This must be the first time that ‘Dives and Lazurus’ [Roud 477] was presented with such frolicsome abandon, but this is what we’re coming to expect from Nick Hart, one of the most idiosyncratic and skilful interpreters of traditional song on the scene today, and a man with a very particular, thankfully irrepressible, sense of humour (spend time on his Instagram channel if you’d like to find out more).
Traditional folk fans will know ‘Dives and Lazarus’ from countless versions and arrangements recorded over the years, not least ‘Five Variants of Dives and Lazarus’, composed by Ralph Vaughan-Williams in 1939. Others that have turned their attentions to this tale of biblical proportions include Martin Simpson, The Young Tradition, Bert Lloyd, and Nic Jones (which is where Nick Hart first came across the song). There’s a solemnity common to each version, something which Hart seems to have done away with.
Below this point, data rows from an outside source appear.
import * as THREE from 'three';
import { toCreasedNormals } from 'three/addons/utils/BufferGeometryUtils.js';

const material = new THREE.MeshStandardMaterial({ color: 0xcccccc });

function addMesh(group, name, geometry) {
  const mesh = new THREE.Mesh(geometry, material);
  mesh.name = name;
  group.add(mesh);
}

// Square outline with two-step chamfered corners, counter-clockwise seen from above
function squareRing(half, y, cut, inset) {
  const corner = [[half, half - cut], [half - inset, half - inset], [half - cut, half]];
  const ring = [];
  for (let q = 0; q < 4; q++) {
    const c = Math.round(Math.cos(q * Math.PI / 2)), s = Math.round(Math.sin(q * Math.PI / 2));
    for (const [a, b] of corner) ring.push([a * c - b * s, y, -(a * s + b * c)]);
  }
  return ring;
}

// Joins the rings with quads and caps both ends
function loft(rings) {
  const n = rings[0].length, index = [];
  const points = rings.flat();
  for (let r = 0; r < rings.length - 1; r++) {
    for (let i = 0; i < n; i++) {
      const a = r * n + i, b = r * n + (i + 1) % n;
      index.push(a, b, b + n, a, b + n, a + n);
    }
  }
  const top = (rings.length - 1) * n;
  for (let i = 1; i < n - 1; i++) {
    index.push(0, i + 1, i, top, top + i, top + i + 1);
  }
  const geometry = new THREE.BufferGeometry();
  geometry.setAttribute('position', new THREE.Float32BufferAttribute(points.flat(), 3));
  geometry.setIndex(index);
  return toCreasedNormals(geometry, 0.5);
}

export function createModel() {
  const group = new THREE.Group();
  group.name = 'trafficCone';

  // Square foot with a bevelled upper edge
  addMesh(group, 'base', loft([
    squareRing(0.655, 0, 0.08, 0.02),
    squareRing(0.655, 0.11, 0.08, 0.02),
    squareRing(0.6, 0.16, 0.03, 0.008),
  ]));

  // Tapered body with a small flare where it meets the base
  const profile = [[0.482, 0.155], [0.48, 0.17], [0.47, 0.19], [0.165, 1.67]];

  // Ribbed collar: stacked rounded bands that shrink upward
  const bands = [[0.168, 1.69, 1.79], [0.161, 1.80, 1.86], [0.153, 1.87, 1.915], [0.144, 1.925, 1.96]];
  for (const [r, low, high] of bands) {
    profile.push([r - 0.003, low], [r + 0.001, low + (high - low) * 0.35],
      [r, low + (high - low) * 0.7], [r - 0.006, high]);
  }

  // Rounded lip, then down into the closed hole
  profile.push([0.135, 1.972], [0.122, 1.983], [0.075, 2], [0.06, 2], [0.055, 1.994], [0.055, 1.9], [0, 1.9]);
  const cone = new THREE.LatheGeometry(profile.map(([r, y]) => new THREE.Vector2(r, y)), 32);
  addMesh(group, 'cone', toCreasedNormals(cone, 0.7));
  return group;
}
Not that this is a bad thing at all. In fact, it’s an incredibly refreshing take, produced by a man, “deprived of a sound engineer and locked away in a house full of strange instruments” (see the pic at the top of this page). Given plenty of lockdown time to work on tweaking his usually paired-down approach to traditional music, he appears to have plumped for something that sounds like a desert tribe arriving at a Medieval English village, expecting a party.
It’s a strident, gritty sound, achieved through the overdubbing of lyre, bowed banjo (both homemade), viola da gamba, whistles, and percussion, all performed by the man himself. It’ll please and surprise anyone who bought either of his previous albums, and prompt other musicians playing English traditional music to note this rare and enthralling approach.
Hart’s forthcoming album, Nick Hart Sings 10 English Folk Songs, has been in gestation for some time now, but good things come to those who wait. We were lucky enough to hear it being mixed in the studio way back in October 2020, and he sang ‘Dives and Lazarus’ unaccompanied on episode seven of our Old Songs Podcast (where you can hear him discussing the song at length). The pandemic slowed things down for many musicians, so it’s great to finally see that something of this new record is finally seeing the light of day.
Having had the time to bask in his latest collection, we can tell you to expect more of the same on April 29th, when it hits the shelves (pre-order it from this link). However, we’ll hold back for now. Look out for our review of Nick Hart Sings 10 English Folk Songs in the weeks to come.
In the meantime, get stuck into the track on Bandcamp and all the usual streaming places, and revel in the glorious ridiculousness of the official promo video, created by Polyrock Films with a vibe not dissimilar to Nick Cave’s ‘Fifteen Feet of Pure White Snow‘, minus (more’s the pity) an out-of-his-gourd Jason Donovan. Next time, eh, Nick H?
Nick Hart on tour
Nick Hart hits the road in support of his forthcoming album this Spring. The dates are as follows. Clicking on each link will take you to the ticketing pages.
- March 4th: Wildlife Trust, Norfolk
- March 10th: Chapel Arts Centre, Bath
- April 2nd: The Fleece Inn, Bretforton
- April 22nd: Oxford Folk Weekend
- April 23rd: Ashburton Arts, Dartmoor
- April 24th: The Cornish Bank, Falmouth
- May 7th: The Muse, Brecon
- May 8th: The Prince Albert, Stroud
- May 16th: Tom Thumb Theatre, Margate
- May 19th: Cafe #9, Sheffield
- May 20th: Temperance, Lemington Spa
- May 21st: The Globe, Newcastle-Upon-Tyne
- May 22nd: The Old Bell, Derby
- May 25th: Jam Jar, Bristol
- May 28th: The Grit, Lowestoft
- May 29th: Black Fen Folk Club, Cambridge
- June 1st: Gullivers, Manchester
- June 5th: Fire in the Mountain, Aberystwyth
- June 11th: Whitchurch Folk Club, Hampshire
- June 12th: Green Sythe Fair, Langport
- June15th: The Folklore Rooms, Brighton
- June 17th: Hermon Chapel Arts, Oswestry
- June 18th: Bishop’s Castle Town Hall, Shropshire
Plus more dates to be announced. Keep up to date on nickhartmusic.com.